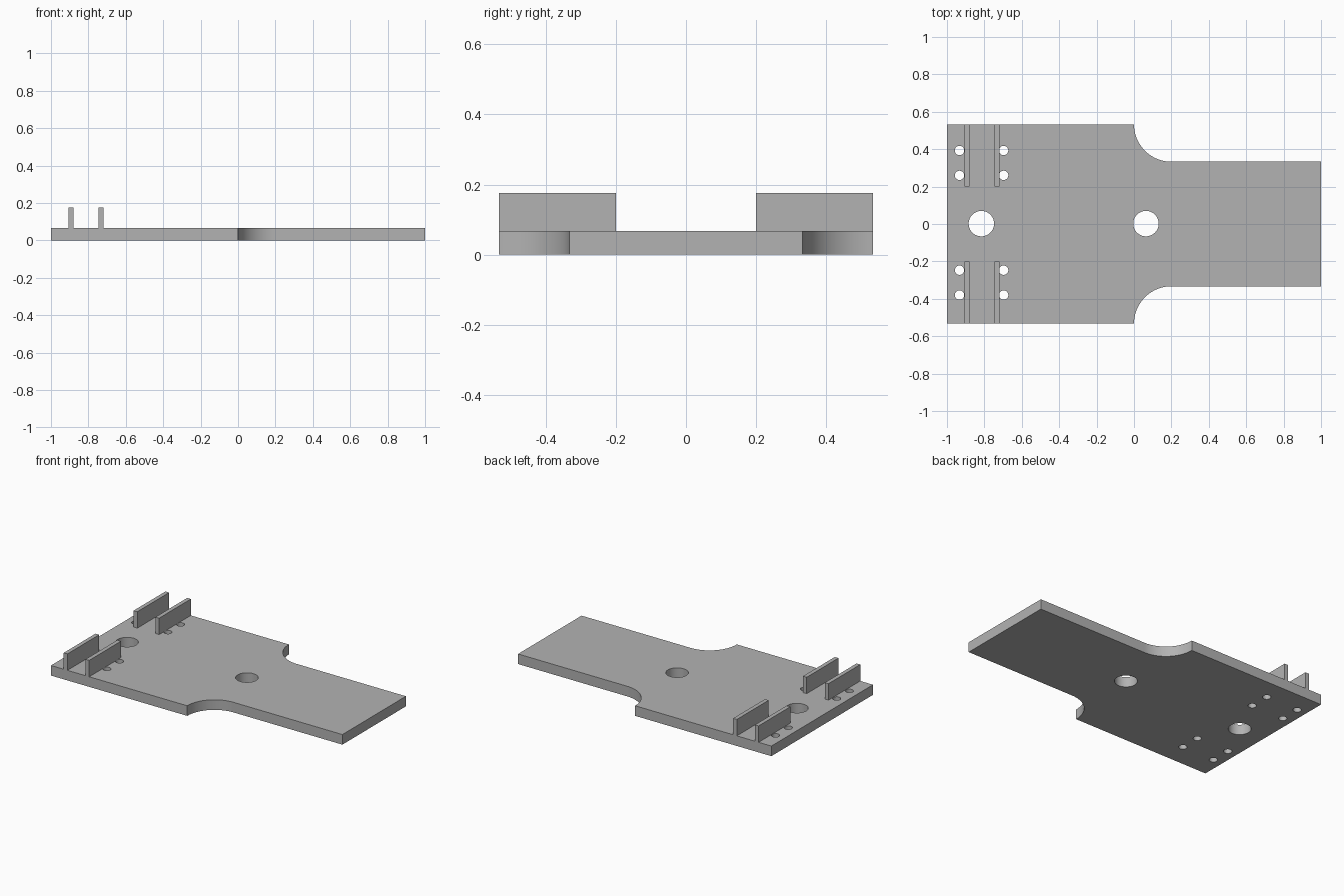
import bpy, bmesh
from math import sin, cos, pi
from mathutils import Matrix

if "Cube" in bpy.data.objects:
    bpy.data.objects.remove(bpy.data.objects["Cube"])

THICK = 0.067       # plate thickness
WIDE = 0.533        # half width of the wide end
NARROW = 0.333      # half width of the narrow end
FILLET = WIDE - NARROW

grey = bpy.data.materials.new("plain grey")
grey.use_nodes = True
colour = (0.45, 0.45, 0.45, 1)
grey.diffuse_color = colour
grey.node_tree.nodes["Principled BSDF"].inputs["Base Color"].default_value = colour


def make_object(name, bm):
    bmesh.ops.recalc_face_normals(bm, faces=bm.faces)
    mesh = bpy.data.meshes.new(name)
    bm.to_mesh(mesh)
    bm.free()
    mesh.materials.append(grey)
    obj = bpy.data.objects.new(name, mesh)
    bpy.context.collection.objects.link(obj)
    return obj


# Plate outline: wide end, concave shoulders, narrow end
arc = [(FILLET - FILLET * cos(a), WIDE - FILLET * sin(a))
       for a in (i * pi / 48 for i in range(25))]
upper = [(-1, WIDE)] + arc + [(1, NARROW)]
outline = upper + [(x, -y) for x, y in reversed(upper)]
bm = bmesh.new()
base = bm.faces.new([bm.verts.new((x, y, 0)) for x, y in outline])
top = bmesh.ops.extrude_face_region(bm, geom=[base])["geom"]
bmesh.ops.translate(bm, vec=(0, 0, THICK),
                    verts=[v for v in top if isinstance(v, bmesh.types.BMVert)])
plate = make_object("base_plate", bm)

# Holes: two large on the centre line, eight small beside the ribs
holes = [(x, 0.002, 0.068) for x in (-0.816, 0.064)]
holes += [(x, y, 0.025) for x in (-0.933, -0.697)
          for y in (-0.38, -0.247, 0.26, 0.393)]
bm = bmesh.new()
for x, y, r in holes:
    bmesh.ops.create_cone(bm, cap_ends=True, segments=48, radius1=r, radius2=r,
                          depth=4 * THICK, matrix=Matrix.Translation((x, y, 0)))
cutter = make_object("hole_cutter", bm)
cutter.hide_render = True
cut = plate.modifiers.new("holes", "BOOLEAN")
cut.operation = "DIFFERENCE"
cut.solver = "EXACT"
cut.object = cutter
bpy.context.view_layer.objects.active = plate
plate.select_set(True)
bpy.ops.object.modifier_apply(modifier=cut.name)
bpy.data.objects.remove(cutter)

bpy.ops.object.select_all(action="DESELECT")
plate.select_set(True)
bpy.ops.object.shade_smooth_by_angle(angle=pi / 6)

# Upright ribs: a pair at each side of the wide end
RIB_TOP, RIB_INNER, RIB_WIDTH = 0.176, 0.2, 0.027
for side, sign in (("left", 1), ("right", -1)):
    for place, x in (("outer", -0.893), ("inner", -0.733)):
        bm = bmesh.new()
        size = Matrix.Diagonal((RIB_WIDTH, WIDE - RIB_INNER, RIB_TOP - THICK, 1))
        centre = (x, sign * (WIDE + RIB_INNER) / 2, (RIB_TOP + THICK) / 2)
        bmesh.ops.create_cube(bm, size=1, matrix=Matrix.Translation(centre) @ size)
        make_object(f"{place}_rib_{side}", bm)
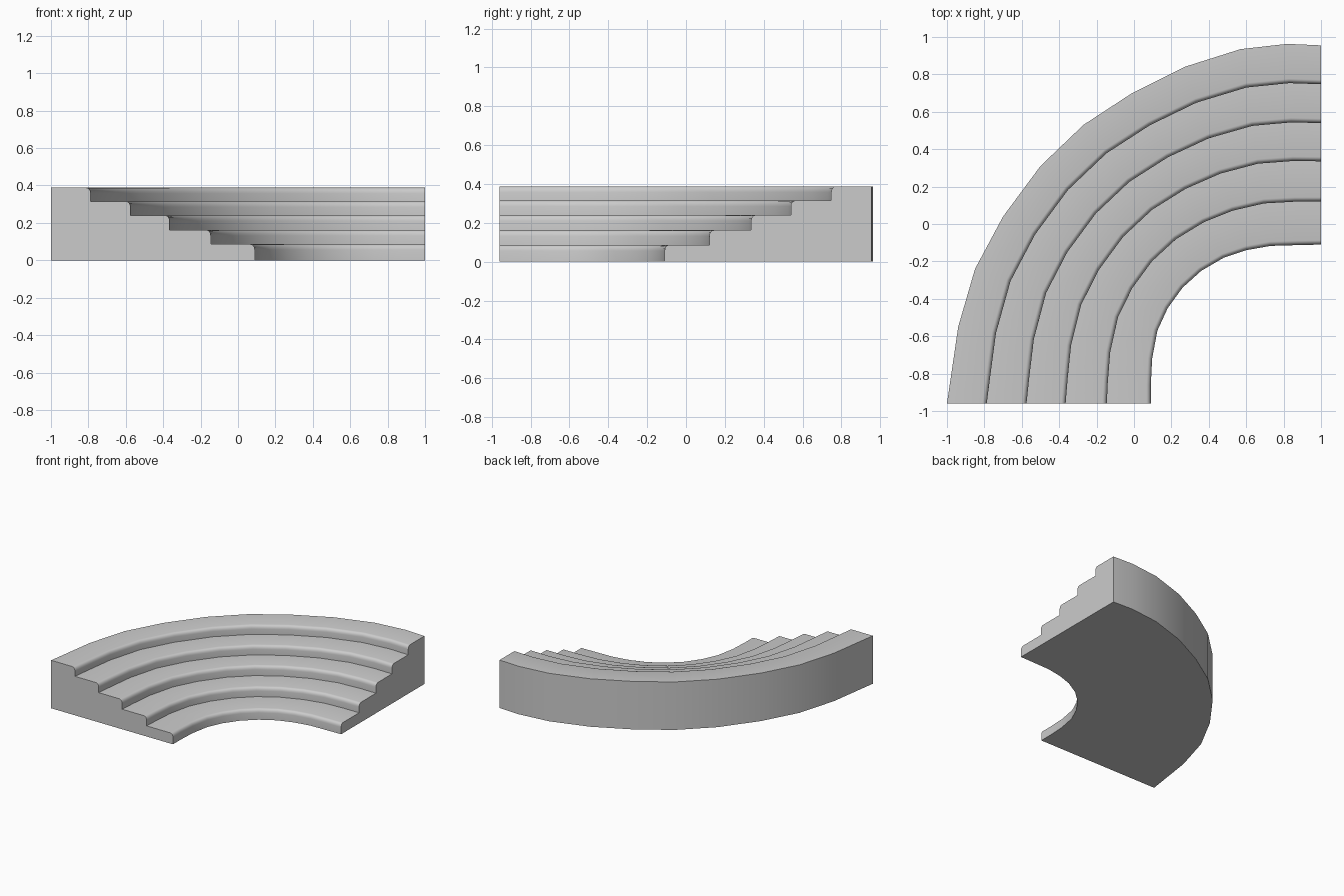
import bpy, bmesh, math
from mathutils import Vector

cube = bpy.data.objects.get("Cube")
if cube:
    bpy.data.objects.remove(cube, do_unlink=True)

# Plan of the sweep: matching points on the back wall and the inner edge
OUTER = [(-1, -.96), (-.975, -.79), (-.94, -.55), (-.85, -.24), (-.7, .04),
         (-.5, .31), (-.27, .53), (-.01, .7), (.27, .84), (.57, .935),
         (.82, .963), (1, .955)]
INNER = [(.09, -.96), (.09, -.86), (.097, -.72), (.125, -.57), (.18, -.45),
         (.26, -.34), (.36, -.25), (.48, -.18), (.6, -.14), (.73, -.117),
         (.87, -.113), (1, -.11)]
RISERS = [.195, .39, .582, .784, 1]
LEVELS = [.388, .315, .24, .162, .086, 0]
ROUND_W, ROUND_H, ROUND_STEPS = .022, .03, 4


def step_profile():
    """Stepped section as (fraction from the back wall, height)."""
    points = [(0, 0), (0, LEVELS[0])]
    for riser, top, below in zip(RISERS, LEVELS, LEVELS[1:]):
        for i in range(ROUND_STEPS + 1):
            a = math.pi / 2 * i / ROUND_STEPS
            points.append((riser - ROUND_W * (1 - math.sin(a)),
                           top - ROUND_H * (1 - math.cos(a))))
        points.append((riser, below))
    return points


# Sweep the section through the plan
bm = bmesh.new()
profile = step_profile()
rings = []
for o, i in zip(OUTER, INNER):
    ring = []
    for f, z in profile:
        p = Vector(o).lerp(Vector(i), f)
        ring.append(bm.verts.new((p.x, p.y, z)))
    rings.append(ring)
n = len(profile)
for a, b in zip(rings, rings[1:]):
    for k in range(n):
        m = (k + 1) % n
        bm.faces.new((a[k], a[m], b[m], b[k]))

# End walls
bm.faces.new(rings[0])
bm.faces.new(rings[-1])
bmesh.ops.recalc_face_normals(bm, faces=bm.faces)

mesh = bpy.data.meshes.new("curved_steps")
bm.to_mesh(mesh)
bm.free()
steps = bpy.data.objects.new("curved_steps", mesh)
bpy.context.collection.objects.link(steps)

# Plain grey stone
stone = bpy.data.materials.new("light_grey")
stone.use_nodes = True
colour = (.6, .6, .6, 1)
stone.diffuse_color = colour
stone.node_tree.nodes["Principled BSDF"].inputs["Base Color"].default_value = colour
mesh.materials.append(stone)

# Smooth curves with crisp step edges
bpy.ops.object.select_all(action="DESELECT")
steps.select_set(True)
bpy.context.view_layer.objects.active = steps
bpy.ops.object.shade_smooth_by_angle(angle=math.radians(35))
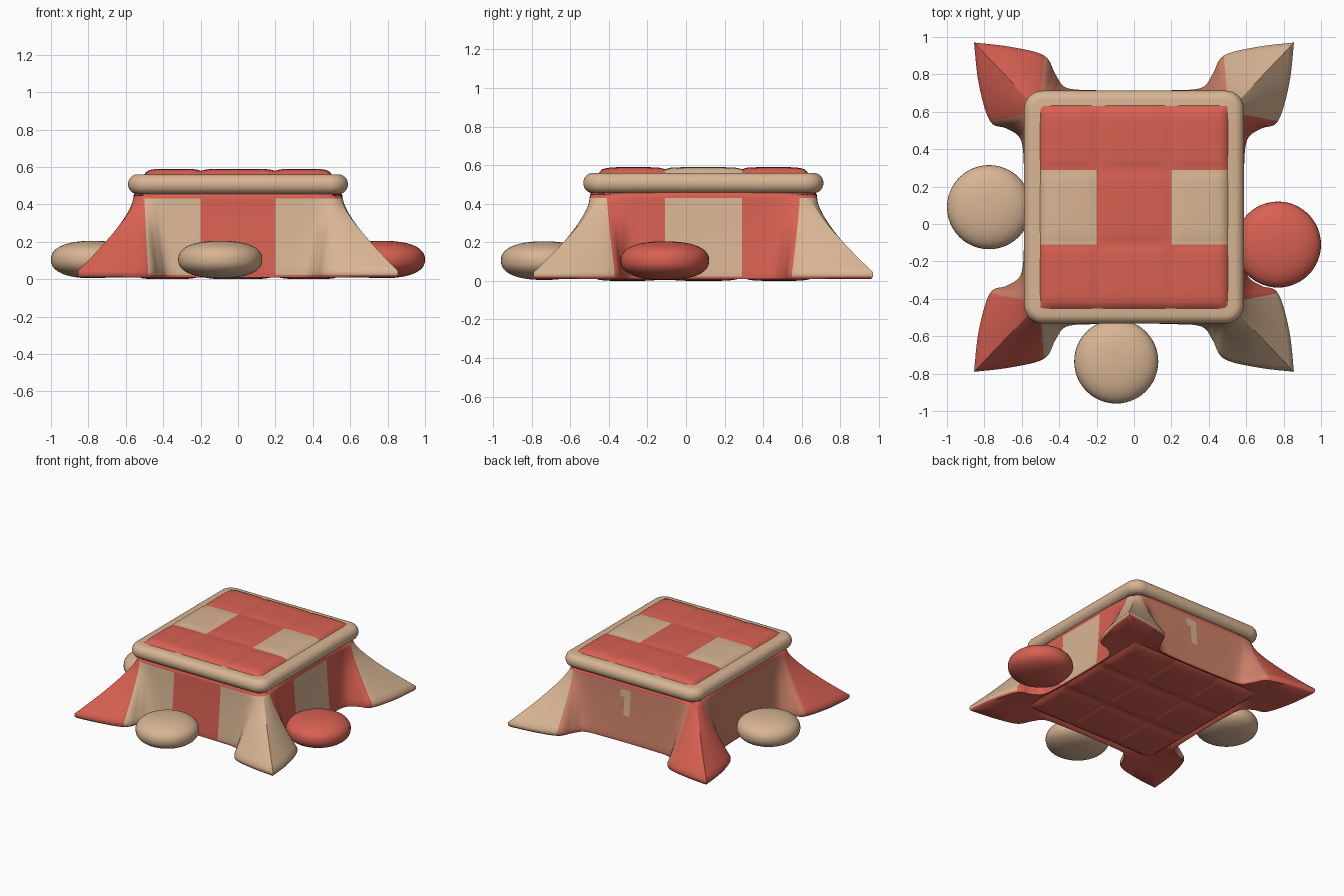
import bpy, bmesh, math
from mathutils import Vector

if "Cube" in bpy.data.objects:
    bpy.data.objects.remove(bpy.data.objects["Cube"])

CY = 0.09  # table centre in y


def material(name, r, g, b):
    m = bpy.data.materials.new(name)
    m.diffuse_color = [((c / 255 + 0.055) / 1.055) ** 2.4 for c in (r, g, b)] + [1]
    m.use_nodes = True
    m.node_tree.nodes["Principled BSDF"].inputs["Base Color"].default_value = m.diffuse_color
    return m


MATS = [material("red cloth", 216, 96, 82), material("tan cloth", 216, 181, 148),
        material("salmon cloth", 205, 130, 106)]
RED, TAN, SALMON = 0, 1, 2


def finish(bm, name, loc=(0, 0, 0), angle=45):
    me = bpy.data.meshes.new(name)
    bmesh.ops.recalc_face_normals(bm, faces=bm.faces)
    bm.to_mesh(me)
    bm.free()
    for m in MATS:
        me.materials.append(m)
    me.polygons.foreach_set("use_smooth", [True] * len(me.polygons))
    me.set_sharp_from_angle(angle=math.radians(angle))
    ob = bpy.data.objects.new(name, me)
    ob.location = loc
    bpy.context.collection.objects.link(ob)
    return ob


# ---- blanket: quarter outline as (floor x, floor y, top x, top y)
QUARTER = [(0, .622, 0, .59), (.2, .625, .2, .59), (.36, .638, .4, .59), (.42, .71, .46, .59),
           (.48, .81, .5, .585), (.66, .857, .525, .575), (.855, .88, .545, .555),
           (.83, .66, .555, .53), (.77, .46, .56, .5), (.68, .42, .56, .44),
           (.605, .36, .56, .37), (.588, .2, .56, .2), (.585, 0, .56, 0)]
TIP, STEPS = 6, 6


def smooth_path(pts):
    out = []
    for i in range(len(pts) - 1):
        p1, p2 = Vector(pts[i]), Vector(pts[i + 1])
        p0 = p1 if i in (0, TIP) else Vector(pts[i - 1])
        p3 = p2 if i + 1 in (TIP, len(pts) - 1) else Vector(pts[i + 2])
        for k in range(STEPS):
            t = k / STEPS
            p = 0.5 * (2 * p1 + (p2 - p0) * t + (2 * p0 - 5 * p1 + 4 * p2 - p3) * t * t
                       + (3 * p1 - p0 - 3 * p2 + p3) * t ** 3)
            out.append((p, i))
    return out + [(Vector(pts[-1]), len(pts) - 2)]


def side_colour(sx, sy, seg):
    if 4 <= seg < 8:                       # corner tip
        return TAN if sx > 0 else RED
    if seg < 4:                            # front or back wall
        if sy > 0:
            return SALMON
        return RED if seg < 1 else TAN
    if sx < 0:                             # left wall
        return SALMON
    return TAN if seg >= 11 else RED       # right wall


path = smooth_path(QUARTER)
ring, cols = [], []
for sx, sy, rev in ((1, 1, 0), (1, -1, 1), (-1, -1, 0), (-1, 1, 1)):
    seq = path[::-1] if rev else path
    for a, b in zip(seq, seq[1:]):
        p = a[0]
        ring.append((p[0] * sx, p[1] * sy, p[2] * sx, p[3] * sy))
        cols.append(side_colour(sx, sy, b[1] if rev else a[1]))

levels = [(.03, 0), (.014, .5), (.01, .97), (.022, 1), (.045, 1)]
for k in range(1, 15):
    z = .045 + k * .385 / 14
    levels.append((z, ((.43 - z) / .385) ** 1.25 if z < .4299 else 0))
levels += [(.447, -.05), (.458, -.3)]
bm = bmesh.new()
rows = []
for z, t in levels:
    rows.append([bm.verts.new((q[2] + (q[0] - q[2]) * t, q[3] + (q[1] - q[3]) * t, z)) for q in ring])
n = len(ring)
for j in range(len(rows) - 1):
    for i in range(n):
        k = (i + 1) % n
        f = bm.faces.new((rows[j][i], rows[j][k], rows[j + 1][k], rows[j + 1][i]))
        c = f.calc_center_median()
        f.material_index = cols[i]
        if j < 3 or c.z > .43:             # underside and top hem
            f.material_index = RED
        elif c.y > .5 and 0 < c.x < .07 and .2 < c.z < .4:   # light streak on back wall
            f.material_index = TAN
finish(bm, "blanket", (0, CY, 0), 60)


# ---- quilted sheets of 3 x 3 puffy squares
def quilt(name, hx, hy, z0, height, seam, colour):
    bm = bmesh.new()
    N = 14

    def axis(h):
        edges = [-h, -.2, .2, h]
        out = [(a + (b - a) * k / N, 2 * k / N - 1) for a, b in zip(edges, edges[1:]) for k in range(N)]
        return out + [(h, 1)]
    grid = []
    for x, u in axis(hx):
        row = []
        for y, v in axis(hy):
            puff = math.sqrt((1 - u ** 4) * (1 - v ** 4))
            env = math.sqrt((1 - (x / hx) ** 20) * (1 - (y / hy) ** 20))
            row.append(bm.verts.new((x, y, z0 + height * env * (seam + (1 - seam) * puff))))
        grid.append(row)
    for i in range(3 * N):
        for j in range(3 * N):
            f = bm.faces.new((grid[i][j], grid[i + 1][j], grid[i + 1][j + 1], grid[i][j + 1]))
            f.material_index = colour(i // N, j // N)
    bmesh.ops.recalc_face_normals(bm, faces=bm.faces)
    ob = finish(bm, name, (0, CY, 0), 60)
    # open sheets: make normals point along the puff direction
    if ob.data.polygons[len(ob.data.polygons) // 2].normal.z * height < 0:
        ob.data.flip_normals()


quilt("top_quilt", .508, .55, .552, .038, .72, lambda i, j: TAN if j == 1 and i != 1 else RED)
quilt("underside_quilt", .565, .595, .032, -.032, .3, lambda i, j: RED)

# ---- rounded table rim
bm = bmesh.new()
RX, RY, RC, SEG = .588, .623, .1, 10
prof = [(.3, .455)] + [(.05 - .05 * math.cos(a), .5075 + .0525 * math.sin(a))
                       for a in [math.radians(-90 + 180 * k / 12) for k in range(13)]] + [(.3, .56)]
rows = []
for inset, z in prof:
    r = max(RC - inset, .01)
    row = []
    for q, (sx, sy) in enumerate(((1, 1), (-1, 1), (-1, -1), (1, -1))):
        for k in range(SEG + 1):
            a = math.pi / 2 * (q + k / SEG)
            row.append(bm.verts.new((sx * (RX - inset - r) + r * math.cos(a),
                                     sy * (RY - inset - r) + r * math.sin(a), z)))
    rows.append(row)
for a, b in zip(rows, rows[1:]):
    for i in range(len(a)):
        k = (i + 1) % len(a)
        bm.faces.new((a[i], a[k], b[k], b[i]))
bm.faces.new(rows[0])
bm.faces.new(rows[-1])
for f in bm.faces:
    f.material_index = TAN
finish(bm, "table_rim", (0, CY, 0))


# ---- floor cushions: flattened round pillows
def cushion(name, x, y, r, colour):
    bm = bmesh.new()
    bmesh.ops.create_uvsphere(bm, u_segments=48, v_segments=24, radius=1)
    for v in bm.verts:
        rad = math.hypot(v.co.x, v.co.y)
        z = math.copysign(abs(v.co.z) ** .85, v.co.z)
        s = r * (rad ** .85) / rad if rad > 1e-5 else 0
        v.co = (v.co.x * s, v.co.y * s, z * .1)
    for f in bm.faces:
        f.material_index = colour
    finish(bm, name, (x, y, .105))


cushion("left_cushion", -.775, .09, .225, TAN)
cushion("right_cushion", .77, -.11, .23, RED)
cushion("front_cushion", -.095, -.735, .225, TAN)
--------------------------------
**ABOUT THIS EXERCISE**
Each line that contains the string "upper" should be copied from the data above.

**EXERCISE OUTPUT**
upper = [(-1, WIDE)] + arc + [(1, NARROW)]
outline = upper + [(x, -y) for x, y in reversed(upper)]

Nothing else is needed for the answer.